WHAT TO DO
Where does the string "context" occur in the entries below? Copy every line where it does.

DATA SUPPLIED
☆ ☆ ☆ ☆
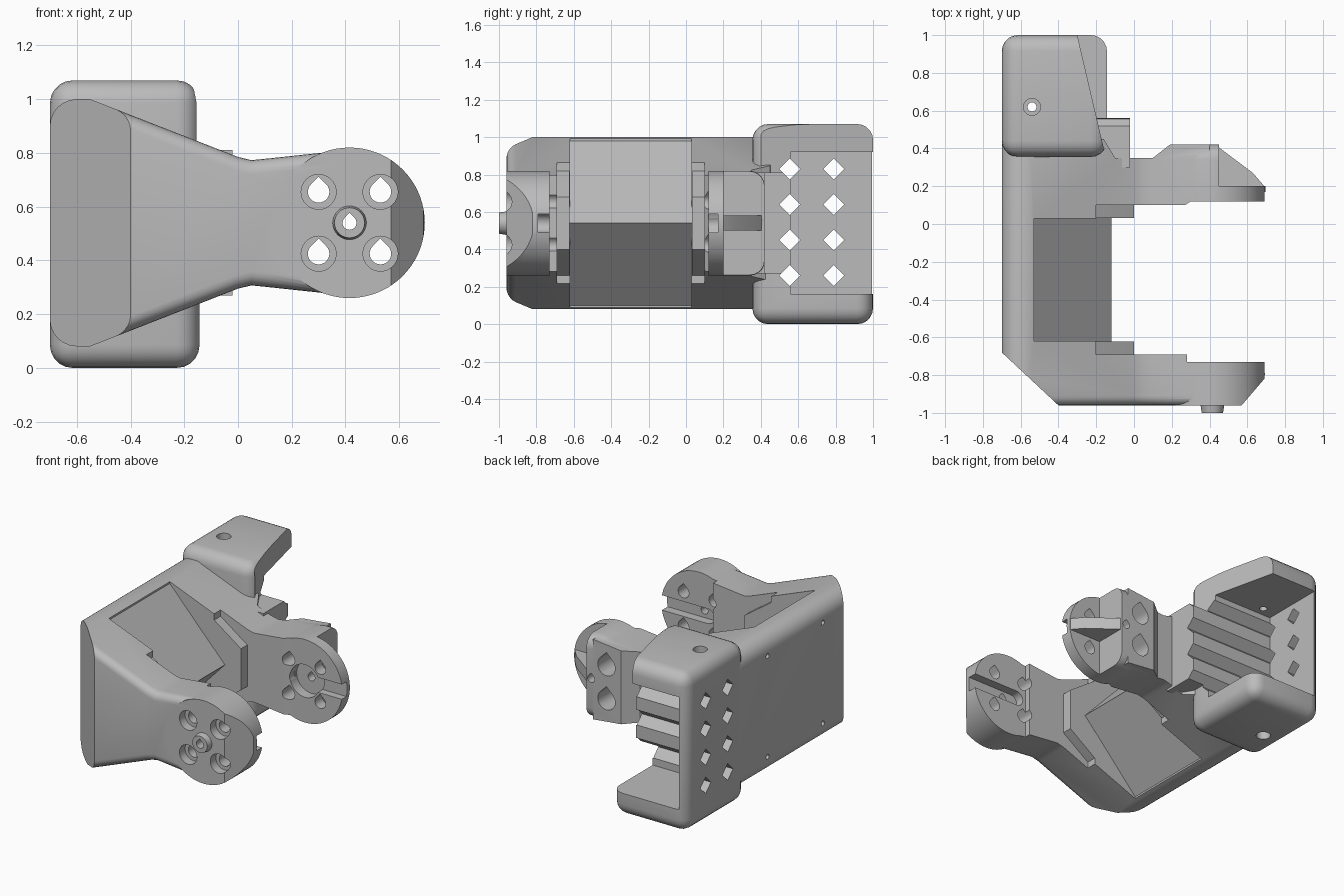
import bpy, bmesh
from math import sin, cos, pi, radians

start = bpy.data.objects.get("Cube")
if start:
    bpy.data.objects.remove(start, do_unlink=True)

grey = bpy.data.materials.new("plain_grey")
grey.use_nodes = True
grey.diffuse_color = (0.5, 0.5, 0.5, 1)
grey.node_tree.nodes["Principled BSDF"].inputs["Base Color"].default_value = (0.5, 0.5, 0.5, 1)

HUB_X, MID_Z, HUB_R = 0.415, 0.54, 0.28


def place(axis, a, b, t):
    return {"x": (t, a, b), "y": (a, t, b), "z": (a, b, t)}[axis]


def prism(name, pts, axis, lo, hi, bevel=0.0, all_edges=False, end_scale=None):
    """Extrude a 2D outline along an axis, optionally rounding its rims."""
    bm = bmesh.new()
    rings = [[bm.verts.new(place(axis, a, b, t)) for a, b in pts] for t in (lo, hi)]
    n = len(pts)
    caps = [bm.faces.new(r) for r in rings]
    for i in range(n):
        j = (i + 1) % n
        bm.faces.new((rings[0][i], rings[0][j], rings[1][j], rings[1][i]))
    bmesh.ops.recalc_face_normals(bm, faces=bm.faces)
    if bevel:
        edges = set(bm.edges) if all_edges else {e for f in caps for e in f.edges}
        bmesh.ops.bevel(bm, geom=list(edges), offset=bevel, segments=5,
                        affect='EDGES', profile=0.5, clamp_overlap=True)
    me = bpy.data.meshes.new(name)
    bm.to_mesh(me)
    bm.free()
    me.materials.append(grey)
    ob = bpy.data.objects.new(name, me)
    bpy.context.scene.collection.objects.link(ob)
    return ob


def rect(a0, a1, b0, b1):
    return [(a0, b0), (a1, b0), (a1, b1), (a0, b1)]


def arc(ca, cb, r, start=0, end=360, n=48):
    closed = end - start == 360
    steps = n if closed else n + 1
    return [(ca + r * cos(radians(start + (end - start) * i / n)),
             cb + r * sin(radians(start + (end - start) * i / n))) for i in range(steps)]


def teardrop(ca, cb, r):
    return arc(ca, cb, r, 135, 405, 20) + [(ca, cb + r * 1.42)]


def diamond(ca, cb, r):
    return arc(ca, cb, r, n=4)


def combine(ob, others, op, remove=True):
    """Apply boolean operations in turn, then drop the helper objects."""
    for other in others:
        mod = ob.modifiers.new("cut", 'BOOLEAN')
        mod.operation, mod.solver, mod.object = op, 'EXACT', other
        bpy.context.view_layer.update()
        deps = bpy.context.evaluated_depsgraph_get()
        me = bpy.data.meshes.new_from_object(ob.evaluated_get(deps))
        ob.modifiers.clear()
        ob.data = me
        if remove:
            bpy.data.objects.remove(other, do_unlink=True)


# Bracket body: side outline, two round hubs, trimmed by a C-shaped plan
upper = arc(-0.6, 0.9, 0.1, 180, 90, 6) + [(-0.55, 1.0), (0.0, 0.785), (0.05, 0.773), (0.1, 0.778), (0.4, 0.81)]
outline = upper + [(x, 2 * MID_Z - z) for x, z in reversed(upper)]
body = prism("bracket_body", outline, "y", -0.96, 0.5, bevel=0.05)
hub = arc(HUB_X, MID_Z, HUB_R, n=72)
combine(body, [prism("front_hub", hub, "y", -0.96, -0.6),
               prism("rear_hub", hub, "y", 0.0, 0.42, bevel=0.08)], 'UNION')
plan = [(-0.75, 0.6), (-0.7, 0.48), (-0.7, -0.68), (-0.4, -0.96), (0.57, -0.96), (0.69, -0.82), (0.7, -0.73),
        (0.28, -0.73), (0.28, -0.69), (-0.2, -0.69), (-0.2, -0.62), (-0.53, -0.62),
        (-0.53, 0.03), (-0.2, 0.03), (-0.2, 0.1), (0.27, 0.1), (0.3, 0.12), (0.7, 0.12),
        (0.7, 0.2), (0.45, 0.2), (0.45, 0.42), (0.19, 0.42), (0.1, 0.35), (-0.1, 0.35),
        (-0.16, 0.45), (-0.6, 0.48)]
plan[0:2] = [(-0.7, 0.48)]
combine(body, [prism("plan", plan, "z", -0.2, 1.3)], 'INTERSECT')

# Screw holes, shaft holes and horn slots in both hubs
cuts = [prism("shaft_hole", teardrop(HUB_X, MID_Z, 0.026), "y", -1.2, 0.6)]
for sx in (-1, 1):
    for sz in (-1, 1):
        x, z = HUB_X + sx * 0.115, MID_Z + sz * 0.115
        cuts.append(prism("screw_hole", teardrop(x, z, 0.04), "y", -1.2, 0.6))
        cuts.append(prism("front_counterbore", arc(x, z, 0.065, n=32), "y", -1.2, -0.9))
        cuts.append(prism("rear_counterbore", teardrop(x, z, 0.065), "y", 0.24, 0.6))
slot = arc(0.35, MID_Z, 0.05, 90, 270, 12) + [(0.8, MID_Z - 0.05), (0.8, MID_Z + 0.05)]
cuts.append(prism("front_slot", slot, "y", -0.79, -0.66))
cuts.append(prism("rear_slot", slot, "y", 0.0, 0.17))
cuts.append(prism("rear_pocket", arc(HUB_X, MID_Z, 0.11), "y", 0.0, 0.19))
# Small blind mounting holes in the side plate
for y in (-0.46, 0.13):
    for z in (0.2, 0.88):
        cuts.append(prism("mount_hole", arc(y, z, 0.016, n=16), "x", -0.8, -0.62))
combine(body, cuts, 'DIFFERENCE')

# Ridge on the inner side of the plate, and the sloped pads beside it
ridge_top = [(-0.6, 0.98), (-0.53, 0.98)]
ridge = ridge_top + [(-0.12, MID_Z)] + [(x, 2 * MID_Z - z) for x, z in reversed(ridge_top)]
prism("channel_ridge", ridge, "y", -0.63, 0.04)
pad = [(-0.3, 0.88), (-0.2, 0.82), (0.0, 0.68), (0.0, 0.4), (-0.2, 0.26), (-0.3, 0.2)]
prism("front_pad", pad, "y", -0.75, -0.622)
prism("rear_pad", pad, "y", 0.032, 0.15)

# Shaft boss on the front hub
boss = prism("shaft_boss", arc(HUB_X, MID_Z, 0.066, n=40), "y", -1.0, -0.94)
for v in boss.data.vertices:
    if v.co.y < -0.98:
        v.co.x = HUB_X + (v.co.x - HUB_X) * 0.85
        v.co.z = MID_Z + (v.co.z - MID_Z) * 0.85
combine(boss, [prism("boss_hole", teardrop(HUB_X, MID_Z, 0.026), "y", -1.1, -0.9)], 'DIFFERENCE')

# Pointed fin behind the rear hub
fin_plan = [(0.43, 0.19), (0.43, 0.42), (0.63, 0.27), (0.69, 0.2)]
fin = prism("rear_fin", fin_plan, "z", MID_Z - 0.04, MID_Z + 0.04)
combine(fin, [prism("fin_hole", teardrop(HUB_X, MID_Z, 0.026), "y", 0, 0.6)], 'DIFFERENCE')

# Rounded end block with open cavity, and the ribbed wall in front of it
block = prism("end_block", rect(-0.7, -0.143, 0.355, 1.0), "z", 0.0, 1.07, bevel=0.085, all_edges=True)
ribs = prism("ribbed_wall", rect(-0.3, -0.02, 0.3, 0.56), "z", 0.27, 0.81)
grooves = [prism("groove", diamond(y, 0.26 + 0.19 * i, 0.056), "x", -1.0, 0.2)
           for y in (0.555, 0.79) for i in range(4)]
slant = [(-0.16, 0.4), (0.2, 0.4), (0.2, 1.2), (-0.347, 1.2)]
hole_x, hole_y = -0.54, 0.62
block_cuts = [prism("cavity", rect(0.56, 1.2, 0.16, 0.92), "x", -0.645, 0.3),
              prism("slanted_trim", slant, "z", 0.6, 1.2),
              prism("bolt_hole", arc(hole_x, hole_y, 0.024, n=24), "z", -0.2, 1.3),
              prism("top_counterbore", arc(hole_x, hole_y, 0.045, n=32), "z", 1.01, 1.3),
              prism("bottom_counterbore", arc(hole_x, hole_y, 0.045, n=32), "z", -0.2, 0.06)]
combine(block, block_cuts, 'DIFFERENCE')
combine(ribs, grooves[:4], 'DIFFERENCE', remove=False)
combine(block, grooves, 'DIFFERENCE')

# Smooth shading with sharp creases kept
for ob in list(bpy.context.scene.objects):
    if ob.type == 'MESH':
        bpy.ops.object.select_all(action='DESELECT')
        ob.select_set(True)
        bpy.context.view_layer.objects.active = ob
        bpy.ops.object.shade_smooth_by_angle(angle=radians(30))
☆ ☆ ☆ ☆
WRITTEN ANSWER
    bpy.context.scene.collection.objects.link(ob)
        bpy.context.view_layer.update()
        deps = bpy.context.evaluated_depsgraph_get()
for ob in list(bpy.context.scene.objects):
        bpy.context.view_layer.objects.active = ob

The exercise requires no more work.